  • China National Offshore Oil Corp is willing to invest $3 billion in its existing oil and gas operation in Nigeria
  • Other western oil companies, including ExxonMobil, operate in Nigeria through joint ventures with NNPC

ABUJA: China National Offshore Oil Corp is willing to invest $3 billion in its existing oil and gas operation in Nigeria, the Nigerian National Petroleum Corporation (NNPC) said on Sunday following a meeting with the Chinese in Abuja.
During a visit to Nigeria’s state-owned NNPC, CNOOC Chief Executive Yuan Guangyu said the Beijing-based oil company had invested more than $14 billion in its Nigerian operations and expressed readiness to invest more.
Guangyu said Nigeria was their largest investment destination and also asked the NNPC to seek common grounds with CNOOC for enhanced productivity.
Nigeria has been holding talks with oil majors over new finance agreements for joint ventures since last year.

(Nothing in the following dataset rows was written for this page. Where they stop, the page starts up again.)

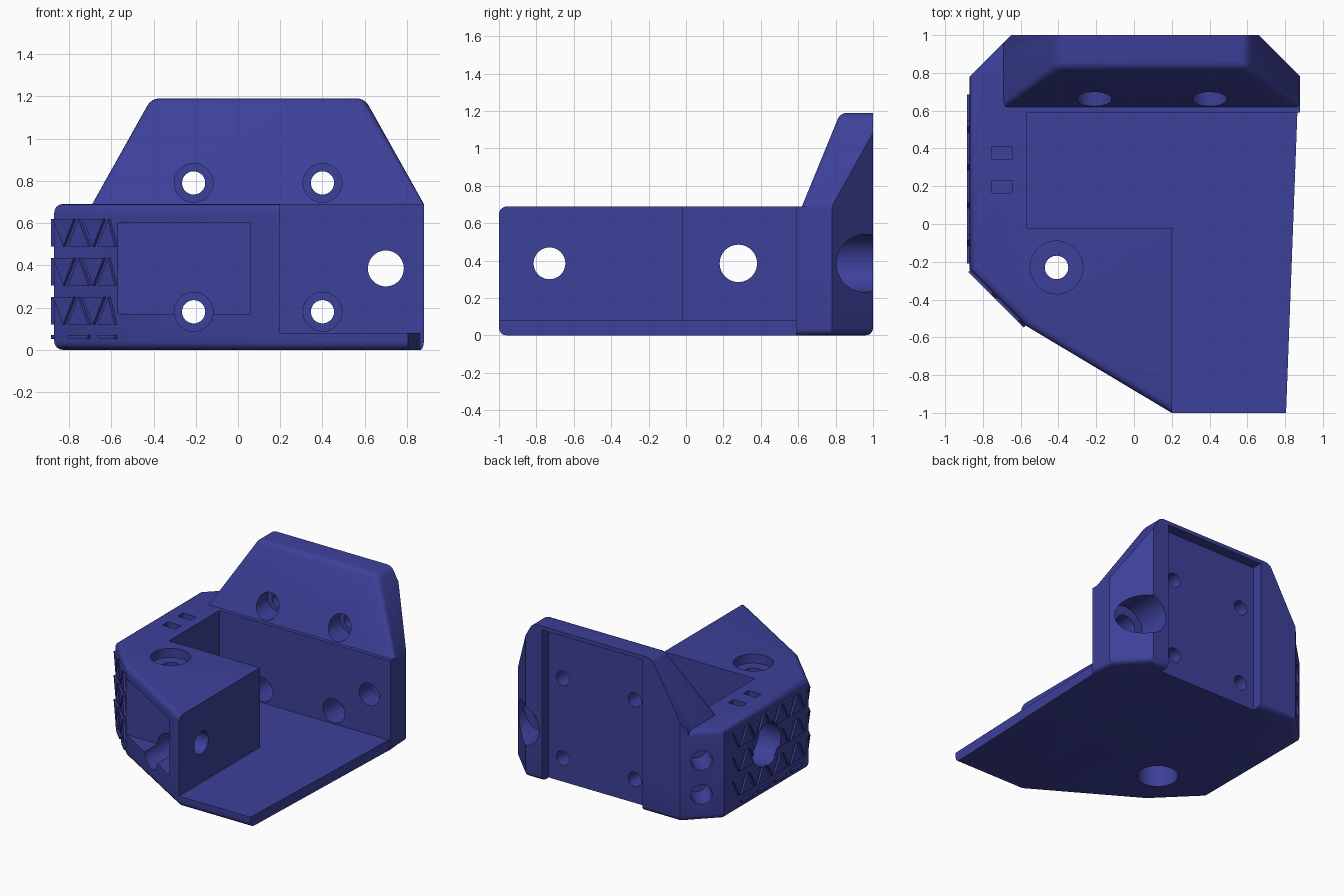
import bpy, bmesh, math
from mathutils import Vector

if "Cube" in bpy.data.objects:
    bpy.data.objects.remove(bpy.data.objects["Cube"])

blue = bpy.data.materials.new("indigo_plastic")
blue.diffuse_color = (0.046, 0.052, 0.32, 1)
blue.use_nodes = True
blue.node_tree.nodes["Principled BSDF"].inputs["Base Color"].default_value = blue.diffuse_color


def make(name, bm):
    bmesh.ops.recalc_face_normals(bm, faces=bm.faces)
    me = bpy.data.meshes.new(name)
    bm.to_mesh(me)
    bm.free()
    me.materials.append(blue)
    ob = bpy.data.objects.new(name, me)
    bpy.context.collection.objects.link(ob)
    return ob


def prism(bm, pts, offset):
    """Extrude a polygon of 3D points along an offset."""
    vs = [bm.verts.new(p) for p in pts]
    f = bm.faces.new(vs)
    ext = bmesh.ops.extrude_face_region(bm, geom=[f])
    bmesh.ops.translate(bm, vec=offset, verts=[
        v for v in ext["geom"] if isinstance(v, bmesh.types.BMVert)])


def box(x0, x1, y0, y1, z0, z1):
    bm = bmesh.new()
    prism(bm, [(x0, y0, z0), (x1, y0, z0), (x1, y1, z0), (x0, y1, z0)], (0, 0, z1 - z0))
    return make("cutter", bm)


def rod(a, b, r):
    """Cylinder from a to b."""
    a, b = Vector(a), Vector(b)
    bm = bmesh.new()
    bmesh.ops.create_cone(bm, cap_ends=True, segments=40, radius1=r, radius2=r,
                          depth=(b - a).length)
    rot = (b - a).to_track_quat('Z', 'Y').to_matrix()
    bmesh.ops.rotate(bm, matrix=rot, verts=bm.verts)
    bmesh.ops.translate(bm, vec=(a + b) / 2, verts=bm.verts)
    return make("cutter", bm)


def combine(ob, others, op):
    """Apply booleans, then remove the helper objects."""
    for o in others:
        m = ob.modifiers.new("bool", 'BOOLEAN')
        m.operation, m.solver, m.object = op, 'EXACT', o
    dg = bpy.context.evaluated_depsgraph_get()
    me = bpy.data.meshes.new_from_object(ob.evaluated_get(dg))
    ob.modifiers.clear()
    ob.data = me
    for o in others:
        bpy.data.objects.remove(o)


# Main body: footprint with rounded top and bottom rims
H = 0.69
outline = [(-0.87, 0.78), (-0.65, 1), (0.66, 1), (0.88, 0.78), (0.88, 0.59),
           (0.865, 0.59), (0.805, -1), (0.2, -1), (-0.57, -0.54), (-0.87, -0.24)]
bm = bmesh.new()
prism(bm, [(x, y, 0) for x, y in outline], (0, 0, H))


def rounded(e):
    a, b = e.verts[0].co, e.verts[1].co
    if abs(a.z - b.z) > 0.1:
        return False
    if a.x > 0.8 and b.x > 0.8:          # right-hand edges stay sharp at the top
        return a.z < 0.1 and min(a.y, b.y) > 0.58 and max(a.y, b.y) > 0.7
    return True


bmesh.ops.bevel(bm, geom=[e for e in bm.edges if rounded(e)], offset=0.04,
                segments=4, profile=0.5, affect='EDGES')
body = make("bracket_body", bm)

# Upright back plate: block trimmed by slanted planes
bm = bmesh.new()
prism(bm, [(-0.69, 0.3), (-0.69, 0.69), (-0.41, 1.19), (0.6, 1.19), (0.88, 0.69),
           (0.88, 0.3)] and [(x, 0.61, z) for x, z in
          [(-0.69, 0.3), (-0.69, 0.69), (-0.41, 1.19), (0.6, 1.19), (0.88, 0.69), (0.88, 0.3)]],
      (0, 0.39, 0))
for co, no in [((0, 0.62, 0.69), (0, -0.5, 0.205)),
               ((0.66, 1, 0), (1, 1, 0)), ((-0.65, 1, 0), (-1, 1, 0))]:
    bmesh.ops.bisect_plane(bm, geom=bm.verts[:] + bm.edges[:] + bm.faces[:], dist=1e-5,
                           plane_co=co, plane_no=no, clear_outer=True)
    bmesh.ops.holes_fill(bm, edges=[e for e in bm.edges if e.is_boundary], sides=0)
soft = [e for e in bm.edges
        if sum(v.co.z for v in e.verts) / 2 > 0.8
        and min(v.co.y for v in e.verts) < 0.97
        and (max(v.co.y for v in e.verts) < 0.95 or min(v.co.z for v in e.verts) > 1.1)]
bmesh.ops.bevel(bm, geom=soft, offset=0.035, segments=4, profile=0.5, affect='EDGES')
plate = make("back_plate", bm)
combine(body, [plate], 'UNION')

cuts = [
    box(-0.57, 1.2, -0.02, 0.59, 0.08, 1.5),       # rear tray
    box(0.2, 1.2, -1.2, 0.1, 0.08, 1.5),           # front tray
    box(-0.57, 0.06, -1.3, -0.54, 0.17, 0.60),     # pocket in slanted front wall
    box(-0.33, 0.52, 0.92, 1.2, -0.1, 1.16),       # rail recess in the back
]
# Four back-plate screw holes with counterbores
for x in (-0.21, 0.4):
    for z in (0.18, 0.79):
        start = -1.2 if (x < 0 and z < 0.5) else 0.45
        cuts += [rod((x, 0.4, z), (x, 1.1, z), 0.055),
                 rod((x, start, z), (x, 0.79, z), 0.092)]
# Corner hole through the back wall, counterbored from behind
cuts += [rod((0.7, 0.4, 0.385), (0.7, 1.2, 0.385), 0.085),
         rod((0.7, 0.74, 0.385), (0.7, 1.2, 0.385), 0.155)]
# Vertical screw hole, counterbored both ends
cuts += [rod((-0.41, -0.23, -0.1), (-0.41, -0.23, 0.9), 0.062),
         rod((-0.41, -0.23, 0.62), (-0.41, -0.23, 0.9), 0.14),
         rod((-0.41, -0.23, -0.1), (-0.41, -0.23, 0.3), 0.145)]
# Side holes: front block and left wall
cuts += [rod((0, -0.73, 0.385), (0.4, -0.73, 0.385), 0.085),
         rod((-1, 0.28, 0.385), (-0.4, 0.28, 0.385), 0.1),
         rod((-1, 0.28, 0.385), (-0.7, 0.28, 0.385), 0.165)]
# Tie slots on top and two holes in the rear left chamfer
cuts += [box(-0.755, -0.645, y, y + 0.065, 0.58, 0.9) for y in (0.165, 0.345)]
cuts += [rod((-0.86, 0.995, z), (-0.61, 0.745, z), 0.075) for z in (0.20, 0.46)]
combine(body, cuts, 'DIFFERENCE')


# Raised triangle grip pattern
def grip(name, origin, along, length, normal):
    o, d, n = Vector(origin), Vector(along).normalized(), Vector(normal).normalized()
    bm = bmesh.new()

    def raised(uz):
        pts = [o + d * min(max(u, 0), length) + Vector((0, 0, z)) - n * 0.01 for u, z in uz]
        prism(bm, pts, n * 0.025)

    for k in range(int(length / 0.1 + 0.01)):
        u = 0.075 + 0.1 * k
        for z in (0.12, 0.305, 0.49):
            lo, hi = (z, z + 0.13) if k % 2 else (z + 0.13, z)
            raised([(u - 0.07, lo), (u + 0.07, lo), (u, hi)])
        if k % 2:
            raised([(u - 0.07, 0.07), (u + 0.07, 0.07), (u + 0.06, 0.05), (u - 0.06, 0.05)])
    return make(name, bm)


side_grip = grip("side_grip", (-0.87, 0.69, 0), (0, -1, 0), 0.9, (-1, 0, 0))
combine(side_grip, [rod((-1, 0.28, 0.385), (-0.4, 0.28, 0.385), 0.165)], 'DIFFERENCE')
corner_grip = grip("corner_grip", (-0.87, -0.24, 0), (1, -1, 0), 0.42, (-1, -1, 0))

# Smooth the rounded surfaces, keep edges crisp
bpy.ops.object.select_all(action='DESELECT')
body.select_set(True)
bpy.context.view_layer.objects.active = body
bpy.ops.object.shade_smooth_by_angle(angle=math.radians(30))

The NNPC last year signed financing agreements with Chevron and Shell worth at least $780 million to boost crude production and reserves.
Other western oil companies, including ExxonMobil, operate in Nigeria through joint ventures with NNPC.